What, though, should we think about technologies which bear names such as blockchain, smart contracts, machine learning, deep learning or artificial intelligence? Are these technologies about to be launched on the market? Where can we buy the necessary tools? How are they used? What benefits do they have?
But let’s slow down! It may be fascinating to think about whether technology is able to help us arrive at intelligent legal solutions which are superior to human legal work in terms of process efficiency and perhaps also in terms of quality. And – I’d like to be perfectly frank about this – I do credit these technologies with the potential for revolutionising our work. However, we won’t be there for quite a while yet. Actually, intelligent systems such as IBM’s Watson have a few disadvantages: they are expensive and are therefore beyond the range of “normal” law firms and legal departments. They are not ready to use but often generically designed, which means that they first have to be extensively configured for use in a legal environment. In addition, if these systems are indeed intended to learn, they must first be fed with vast amounts of data, which will then enable the desired intelligent interlinkages, which in turn means that their use in small, proprietary legal markets will become difficult in the first place. And this does not complete the enumeration of the current problem situation by any manner of means.
But then, those who are laughing now are laughing prematurely! It is only a question of time until these high-end technologies are available in a user- and application-friendly form. We are probably talking about three to five years in this case. Also, there are specific solutions on the market today, which make use of advanced technologies but only claim to be able to substitute very specific, individual partial processes of our work. And last but not least: the prices for these technologies will begin to tumble as soon as providers arrive on the market who no longer want to sell legal tech as overall solutions but as customised legal-tech-as-a-service.
To cut a long story short: technology is one of the major drivers of transformation in the market for legal services, but its great hour is yet to come.
This blog was originally published on 8 May 2018 in Vista, the online magazine of the Executive School, University of St.Gallen, Switzerland.

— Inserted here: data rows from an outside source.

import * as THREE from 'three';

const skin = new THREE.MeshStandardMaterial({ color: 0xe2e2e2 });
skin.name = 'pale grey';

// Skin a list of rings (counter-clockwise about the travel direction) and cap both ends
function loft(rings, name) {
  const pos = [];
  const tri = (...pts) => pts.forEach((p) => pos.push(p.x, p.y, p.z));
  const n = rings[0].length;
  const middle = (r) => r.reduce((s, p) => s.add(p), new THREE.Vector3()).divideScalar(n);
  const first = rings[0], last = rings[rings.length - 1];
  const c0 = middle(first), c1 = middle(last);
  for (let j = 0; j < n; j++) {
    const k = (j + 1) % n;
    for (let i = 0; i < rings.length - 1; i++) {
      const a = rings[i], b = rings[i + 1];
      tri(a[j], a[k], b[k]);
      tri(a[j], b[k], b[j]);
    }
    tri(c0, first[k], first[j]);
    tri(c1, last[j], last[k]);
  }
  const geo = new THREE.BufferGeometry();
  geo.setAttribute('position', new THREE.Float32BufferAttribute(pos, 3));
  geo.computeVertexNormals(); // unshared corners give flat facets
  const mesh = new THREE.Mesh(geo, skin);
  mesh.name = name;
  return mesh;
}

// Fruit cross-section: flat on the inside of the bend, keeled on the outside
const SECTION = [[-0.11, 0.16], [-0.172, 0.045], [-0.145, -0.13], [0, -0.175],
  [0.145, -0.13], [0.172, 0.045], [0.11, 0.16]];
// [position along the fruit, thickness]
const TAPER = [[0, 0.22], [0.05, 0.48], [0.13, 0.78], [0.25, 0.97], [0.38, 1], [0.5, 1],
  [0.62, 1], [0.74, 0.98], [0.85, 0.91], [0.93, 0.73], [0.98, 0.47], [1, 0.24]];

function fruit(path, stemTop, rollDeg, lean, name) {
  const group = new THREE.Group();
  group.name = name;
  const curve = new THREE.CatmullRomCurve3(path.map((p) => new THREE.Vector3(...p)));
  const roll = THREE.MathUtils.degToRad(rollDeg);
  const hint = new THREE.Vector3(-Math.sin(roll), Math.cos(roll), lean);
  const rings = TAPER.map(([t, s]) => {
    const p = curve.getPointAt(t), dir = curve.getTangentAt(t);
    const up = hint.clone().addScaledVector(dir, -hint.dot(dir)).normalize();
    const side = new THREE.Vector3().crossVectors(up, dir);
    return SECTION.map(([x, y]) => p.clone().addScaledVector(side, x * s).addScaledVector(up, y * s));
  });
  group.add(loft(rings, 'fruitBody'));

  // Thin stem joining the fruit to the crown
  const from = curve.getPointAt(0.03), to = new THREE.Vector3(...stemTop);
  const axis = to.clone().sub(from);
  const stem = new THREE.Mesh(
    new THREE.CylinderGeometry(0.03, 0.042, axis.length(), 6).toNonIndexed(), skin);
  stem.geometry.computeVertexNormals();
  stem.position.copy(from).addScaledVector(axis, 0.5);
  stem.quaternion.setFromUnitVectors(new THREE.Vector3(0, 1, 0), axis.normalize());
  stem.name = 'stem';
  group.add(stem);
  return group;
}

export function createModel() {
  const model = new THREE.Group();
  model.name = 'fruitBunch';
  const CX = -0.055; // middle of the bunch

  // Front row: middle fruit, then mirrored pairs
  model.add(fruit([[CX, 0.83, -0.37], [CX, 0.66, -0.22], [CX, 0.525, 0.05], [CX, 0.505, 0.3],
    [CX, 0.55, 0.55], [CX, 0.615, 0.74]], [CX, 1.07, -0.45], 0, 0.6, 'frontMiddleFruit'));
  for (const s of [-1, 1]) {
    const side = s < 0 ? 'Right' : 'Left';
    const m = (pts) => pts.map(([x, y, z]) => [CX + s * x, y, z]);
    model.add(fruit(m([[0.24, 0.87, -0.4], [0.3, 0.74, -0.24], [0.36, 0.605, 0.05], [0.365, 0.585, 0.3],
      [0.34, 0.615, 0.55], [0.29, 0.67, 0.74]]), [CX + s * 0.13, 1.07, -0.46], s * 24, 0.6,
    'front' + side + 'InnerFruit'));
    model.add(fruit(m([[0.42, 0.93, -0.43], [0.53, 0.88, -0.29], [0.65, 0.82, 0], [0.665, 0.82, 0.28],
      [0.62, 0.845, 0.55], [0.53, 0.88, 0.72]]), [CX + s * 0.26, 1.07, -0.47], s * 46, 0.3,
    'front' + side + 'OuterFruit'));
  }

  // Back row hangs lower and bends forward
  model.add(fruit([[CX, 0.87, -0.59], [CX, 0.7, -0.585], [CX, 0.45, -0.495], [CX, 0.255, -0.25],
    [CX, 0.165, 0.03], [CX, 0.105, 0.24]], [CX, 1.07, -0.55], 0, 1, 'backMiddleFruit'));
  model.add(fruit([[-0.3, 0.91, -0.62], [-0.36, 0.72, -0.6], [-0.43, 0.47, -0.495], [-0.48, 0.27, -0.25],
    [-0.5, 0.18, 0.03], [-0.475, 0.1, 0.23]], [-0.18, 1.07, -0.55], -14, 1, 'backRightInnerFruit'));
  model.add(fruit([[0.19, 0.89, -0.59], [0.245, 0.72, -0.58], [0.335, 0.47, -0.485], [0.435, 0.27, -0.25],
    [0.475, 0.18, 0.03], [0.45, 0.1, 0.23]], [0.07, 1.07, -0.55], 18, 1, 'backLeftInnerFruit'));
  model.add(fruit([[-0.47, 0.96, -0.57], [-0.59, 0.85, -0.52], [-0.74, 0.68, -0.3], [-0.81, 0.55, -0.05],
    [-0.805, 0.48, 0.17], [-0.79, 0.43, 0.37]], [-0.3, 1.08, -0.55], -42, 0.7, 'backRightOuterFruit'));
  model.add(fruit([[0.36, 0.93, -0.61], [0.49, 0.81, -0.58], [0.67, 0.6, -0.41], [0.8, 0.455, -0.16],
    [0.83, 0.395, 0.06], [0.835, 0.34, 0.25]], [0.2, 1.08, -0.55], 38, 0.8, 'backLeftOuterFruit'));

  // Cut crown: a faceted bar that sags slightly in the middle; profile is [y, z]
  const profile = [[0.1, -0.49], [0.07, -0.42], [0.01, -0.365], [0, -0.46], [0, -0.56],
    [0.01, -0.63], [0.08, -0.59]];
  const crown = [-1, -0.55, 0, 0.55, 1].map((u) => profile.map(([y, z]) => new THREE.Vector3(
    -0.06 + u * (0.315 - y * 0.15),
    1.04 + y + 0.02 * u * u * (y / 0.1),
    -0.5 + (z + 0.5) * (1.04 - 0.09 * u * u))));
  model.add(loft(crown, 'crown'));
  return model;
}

About the Author Prof. Dr. Leo Staub is a Titular Professor of Business Law and Legal Management at the University of St. Gallen. He also is one of the Directors of the Executive School of Management, Technology and Law of St. Gallen University where he chairs the division “Law & Management”. Leo can be reached at firstname.lastname@example.org